NLRB Reaffirms Employer’s Right to Require Confidentiality During Internal Investigation
In Securitas Security Services, the National Labor Relations Board concluded that the employer lawfully required confidentiality during an internal investigation of a confrontation and allegation of racial discrimination. Specifically, a manager told an employee that all employees were prohibited from discussing the confrontation and investigation while the investigation was ongoing. The Board reaffirmed its 2019 decision in Apogee Retail LLC establishing that confidentiality rules limited to the duration of an investigation are categorically lawful. (See our discussion of Apogee Retail here.)
Additionally, in this case, the manager added that after the investigation is concluded “if anyone starts conversing about [the incident and investigation] and those conversations become a distraction to the workplace, anyone involved in conversing could face disciplinary action in accordance with the handbook.” In a footnote, the Board noted that an objectively reasonable employee would understand that this statement was not part of its confidentiality policy, but rather as a reminder that, while not banned, conversation about the confrontation and investigation would remain subject to work rules against disruptive, inappropriate, or abusive workplace discussions. (Recall, in Apogee Retail, the Board remanded the case to address whether the justification for the employer’s confidentiality rule requiring confidentiality after the investigation outweighed the rule’s effect on employees’ rights under the National Labor Relations Act.)

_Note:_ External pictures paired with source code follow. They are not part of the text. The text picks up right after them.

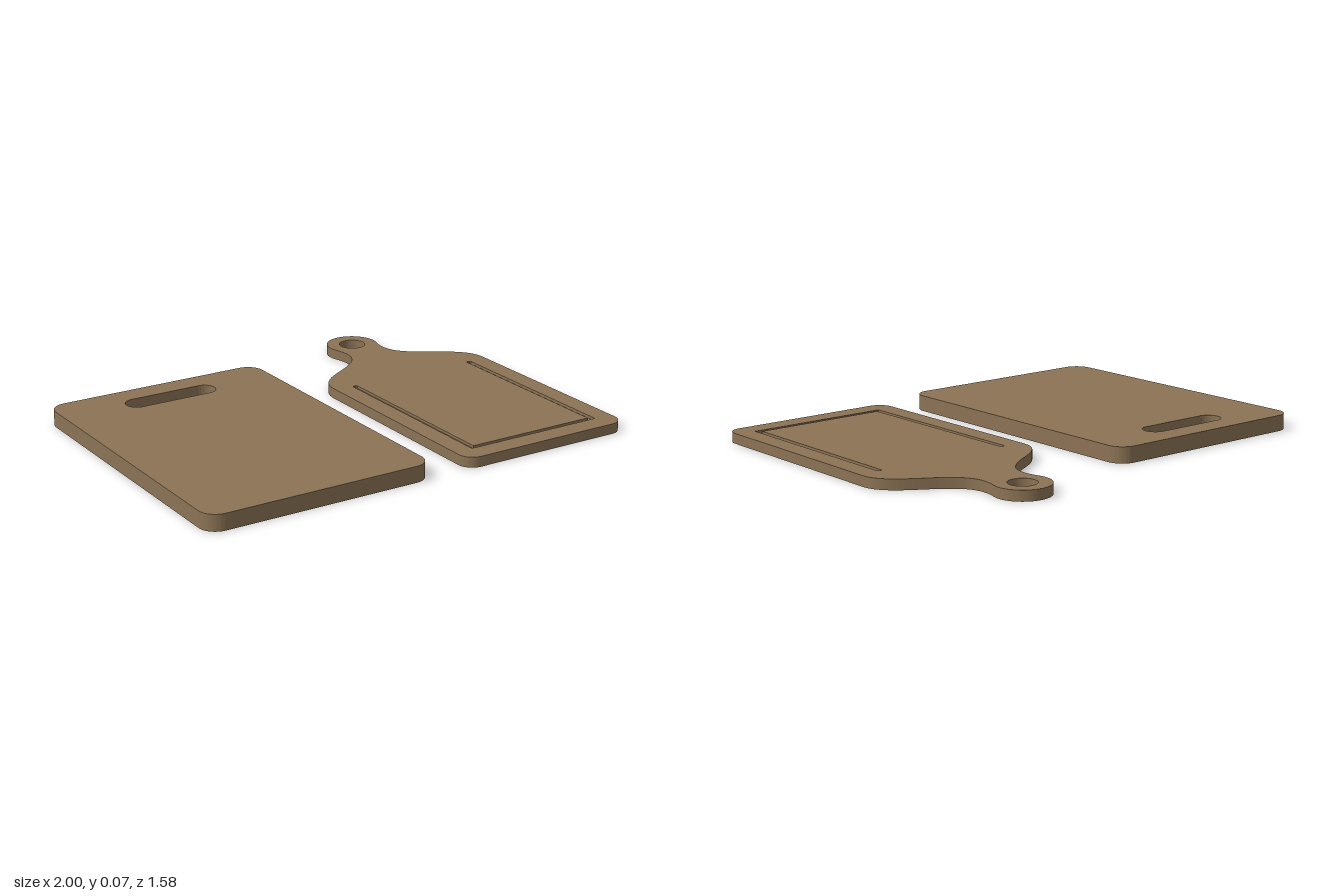
import * as THREE from 'three';
import { mergeGeometries, toCreasedNormals } from 'three/addons/utils/BufferGeometryUtils.js';

const wood = new THREE.MeshStandardMaterial({ color: 0x8b7355 });
wood.name = 'wood';

// Shapes are drawn in plan with shape y = -z, then laid flat.
function extrude(shape, y, depth) {
  return new THREE.ExtrudeGeometry(shape, { depth, bevelEnabled: false, curveSegments: 16 })
    .translate(0, 0, y).rotateX(-Math.PI / 2);
}

// Keeps vertices from one index to another, positions only.
function keep(geometry, from = 0, to = Infinity) {
  const p = geometry.index ? geometry.toNonIndexed().attributes.position : geometry.attributes.position;
  const result = new THREE.BufferGeometry();
  result.setAttribute('position', new THREE.BufferAttribute(p.array.slice(from * 3, Math.min(to, p.count) * 3), 3));
  return result;
}

function roundedRect(path, x0, x1, y0, y1, r) {
  path.absarc(x1 - r, y0 + r, r, -Math.PI / 2, 0);
  path.absarc(x1 - r, y1 - r, r, 0, Math.PI / 2);
  path.absarc(x0 + r, y1 - r, r, Math.PI / 2, Math.PI);
  path.absarc(x0 + r, y0 + r, r, Math.PI, Math.PI * 1.5);
  path.closePath();
  return path;
}

function addMesh(group, name, geometry) {
  const mesh = new THREE.Mesh(toCreasedNormals(geometry, 0.6), wood);
  mesh.name = name;
  group.add(mesh);
}

// Rectangular board with a slot handle
function slotBoard() {
  const shape = roundedRect(new THREE.Shape(), -1, 0.01, -0.79, 0.6, 0.075);
  shape.holes.push(roundedRect(new THREE.Path(), -0.71, -0.283, 0.385, 0.49, 0.052));
  return keep(extrude(shape, 0, 0.07));
}

// Paddle board with a ring handle and a U-shaped juice groove
function paddleBoard() {
  const cx = 0.59, top = 0.045, floor = 0.033;
  const ringY = 0.675, ringR = 0.118;

  // Right half of the outline, from bottom centre to handle top
  const half = new THREE.Path();
  half.moveTo(0, -0.79);
  half.absarc(0.407 - 0.065, -0.79 + 0.065, 0.065, -Math.PI / 2, 0);
  half.lineTo(0.407, 0.2);
  half.bezierCurveTo(0.407, 0.33, 0.25, 0.37, 0.174, 0.436);
  half.bezierCurveTo(0.12, 0.478, 0.078, 0.53, 0.1126, 0.64);
  half.absarc(0, ringY, ringR, Math.atan2(0.64 - ringY, 0.1126), Math.PI / 2);
  const right = half.getPoints(20);
  const left = right.slice(1, -1).reverse().map(p => new THREE.Vector2(-p.x, p.y));
  const outline = [...right, ...left].map(p => new THREE.Vector2(p.x + cx, p.y));

  const hole = new THREE.Path().absarc(cx, ringY, 0.06, 0, Math.PI * 2);

  // Groove outline
  const side = [[0.321, -0.7], [0.321, 0.175], [0.316, 0.18], [0.304, 0.18], [0.299, 0.175], [0.299, -0.68]];
  const groove = [
    ...side.map(([x, y]) => new THREE.Vector2(cx + x, y)),
    ...side.slice().reverse().map(([x, y]) => new THREE.Vector2(cx - x, y)),
  ];

  const lowerShape = new THREE.Shape(outline);
  lowerShape.holes.push(hole);
  const upperShape = new THREE.Shape(outline);
  upperShape.holes.push(hole, new THREE.Path(groove));

  // Join the layers, leaving out the faces between them
  const lower = extrude(lowerShape, 0, floor);
  const upper = extrude(upperShape, floor, top - floor);
  const grooveFloor = new THREE.ShapeGeometry(new THREE.Shape(groove)).translate(0, 0, floor).rotateX(-Math.PI / 2);
  return mergeGeometries([
    keep(lower, 0, lower.groups[0].count / 2),
    keep(lower, lower.groups[1].start),
    keep(upper, upper.groups[0].count / 2),
    keep(grooveFloor),
  ]);
}

export function createModel() {
  const group = new THREE.Group();
  group.name = 'cuttingBoards';
  addMesh(group, 'slotHandleBoard', slotBoard());
  addMesh(group, 'ringHandleBoard', paddleBoard());
  return group;
}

The takeaway here is a reaffirmation that employers may require employees to maintain confidentiality during an internal investigation. Further, while requiring confidentiality after the investigation will be subject to increased Board scrutiny, employers may remind employees that post-investigation discussion of the investigation or underlying incident remain subject to the employer’s civility work rules.